━━━━━ Data for this exercise

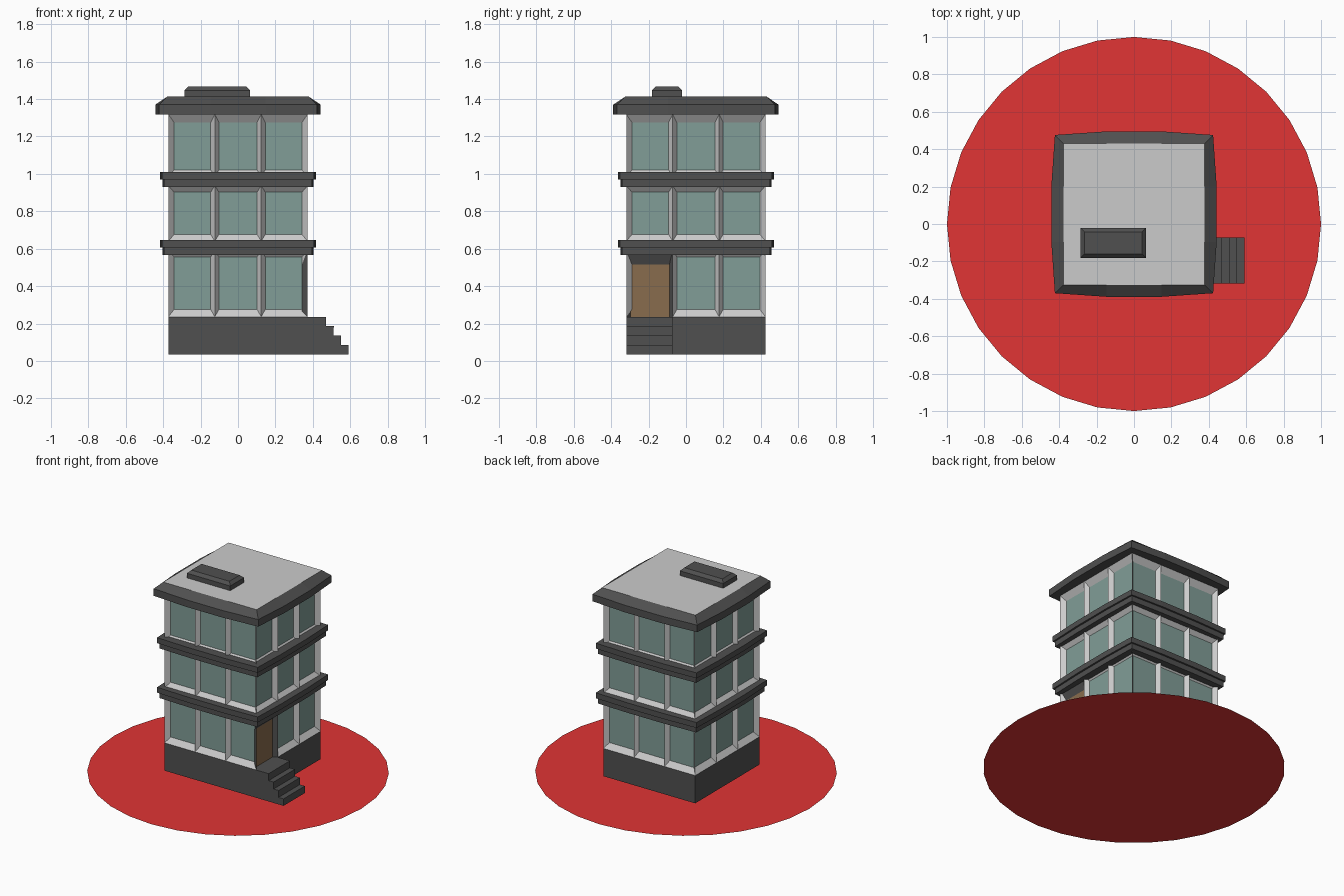
import bpy, bmesh
from mathutils import Matrix, Vector

if "Cube" in bpy.data.objects:
    bpy.data.objects.remove(bpy.data.objects["Cube"])

CY = 0.053   # building centre in y
H = 0.372    # half width of the tower


def mat(name, rgb):
    m = bpy.data.materials.new(name)
    m.diffuse_color = (*rgb, 1)
    m.use_nodes = True
    m.node_tree.nodes["Principled BSDF"].inputs["Base Color"].default_value = m.diffuse_color
    return m


DARK = mat("dark_grey", (0.08, 0.08, 0.08))
GLASS = mat("glass", (0.22, 0.34, 0.31))
WOOD = mat("wood", (0.25, 0.15, 0.075))
RED = mat("red", (0.75, 0.035, 0.035))


def make(name, verts, faces, material=None, fix=True):
    me = bpy.data.meshes.new(name)
    me.from_pydata(verts, [], faces)
    if fix:
        bm = bmesh.new()
        bm.from_mesh(me)
        bmesh.ops.recalc_face_normals(bm, faces=bm.faces)
        bm.to_mesh(me)
        bm.free()
    ob = bpy.data.objects.new(name, me)
    bpy.context.collection.objects.link(ob)
    if material:
        me.materials.append(material)
    return ob


def loft(name, loops, material=None, cap_top=True):
    """Stack closed loops of equal length into a capped solid."""
    n = len(loops[0])
    verts = [v for l in loops for v in l]
    faces = [(a * n + i, a * n + (i + 1) % n, (a + 1) * n + (i + 1) % n, (a + 1) * n + i)
             for a in range(len(loops) - 1) for i in range(n)]
    faces.append(tuple(range(n))[::-1])
    if cap_top:
        faces.append(tuple(range(len(verts) - n, len(verts))))
    return make(name, verts, faces, material)


def rect(x0, x1, y0, y1, z):
    return [(x0, y0, z), (x1, y0, z), (x1, y1, z), (x0, y1, z)]


def bowed(corner, mid, z, t=0.148):
    """Square outline whose sides bow out slightly at their thirds."""
    pts = []
    for k in range(4):
        r = Matrix.Rotation(k * 1.5707963, 3, 'Z')
        for p in ((-corner, -corner, z), (-t, -mid, z), (t, -mid, z)):
            v = r @ Vector(p)
            pts.append((v.x, v.y + CY, v.z))
    return pts


# round ground disc
bpy.ops.mesh.primitive_circle_add(vertices=32, radius=1, fill_type='NGON')
disc = bpy.context.object
disc.name = "ground_disc"
disc.data.materials.append(RED)

# plinth
loft("plinth", [rect(-H, H, CY - H, CY + H, z) for z in (0.033, 0.236)], DARK)

# entrance stairs, extruded side profile
prof = [(H, 0.033), (0.592, 0.033)]
for i, x in enumerate((0.592, 0.552, 0.512, 0.471)):
    z = 0.084 + i * 0.0507
    prof.append((x, z))
    if i < 3:
        prof.append((x - 0.0405, z))
prof.append((H, 0.236))
loft("stairs", [[(x, y, z) for x, z in prof] for y in (CY - H, -0.073)], DARK)

# window cells: bevelled frame running back to a recessed pane
parts = {k: ([], []) for k in ("window_frames", "window_panes", "door_frame", "door")}


def add(key, rot, pts, quads):
    verts, faces = parts[key]
    b = len(verts)
    for p in pts:
        v = rot @ Vector(p)
        verts.append((v.x, v.y + CY, v.z))
    faces.extend(tuple(b + i for i in q) for q in quads)


floors = [(0.236, 0.593, 0.275, 0.556), (0.64, 0.937, 0.676, 0.902), (0.984, 1.318, 1.021, 1.275)]
RING = [(i, (i + 1) % 4, (i + 1) % 4 + 4, i + 4) for i in range(4)]
D = H - 0.03
for k in range(4):
    rot = Matrix.Rotation(k * 1.5707963, 3, 'Z')
    for f, (z0, z1, p0, p1) in enumerate(floors):
        for c in range(3):
            u0, u1 = -H + c * 0.248, -H + (c + 1) * 0.248
            a = u0 + (0.03 if c == 0 else 0.022)
            b = u1 - (0.03 if c == 2 else 0.022)
            is_door = k == 1 and f == 0 and c == 0
            if is_door:
                a, b, p0, p1 = u0 + 0.022, u1 - 0.018, z0, 0.515
            outer = [(u0, -H, z0), (u1, -H, z0), (u1, -H, z1), (u0, -H, z1)]
            inner = [(a, -D, p0), (b, -D, p0), (b, -D, p1), (a, -D, p1)]
            if is_door:
                p0, p1 = floors[0][2:]
            add("door_frame" if is_door else "window_frames", rot, outer + inner, RING)
            add("door" if is_door else "window_panes", rot, inner, [(0, 1, 2, 3)])

for key, m in (("window_frames", None), ("window_panes", GLASS), ("door_frame", DARK), ("door", WOOD)):
    make(key, *parts[key], m, fix=False)

# two stepped ledges between the floors
for i, z in enumerate((0.567, 0.93)):
    loft(f"ledge_lower_{i + 1}", [bowed(0.396, 0.404, z), bowed(0.396, 0.404, z + 0.04)], DARK)
    loft(f"ledge_upper_{i + 1}", [bowed(0.407, 0.417, z + 0.04), bowed(0.407, 0.417, z + 0.08)], DARK)

# roof rim with sloped edge, and the flat deck closing it
top = bowed(0.378, 0.378, 1.413)
loft("roof_rim", [bowed(0.423, 0.442, 1.318), bowed(0.423, 0.442, 1.37), top], DARK, cap_top=False)
make("roof_deck", top, [tuple(range(12))], fix=False)

# chamfered roof box
loft("roof_box", [rect(-0.286, 0.064, -0.181, -0.021, 1.413),
                  rect(-0.286, 0.064, -0.181, -0.021, 1.447),
                  rect(-0.265, 0.043, -0.16, -0.042, 1.468)], DARK)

━━━━━━━━━━

**About this task**
If a line of the records includes the string "inner", copy it out.

**Reply to the task**
            inner = [(a, -D, p0), (b, -D, p0), (b, -D, p1), (a, -D, p1)]
            add("door_frame" if is_door else "window_frames", rot, outer + inner, RING)
            add("door" if is_door else "window_panes", rot, inner, [(0, 1, 2, 3)])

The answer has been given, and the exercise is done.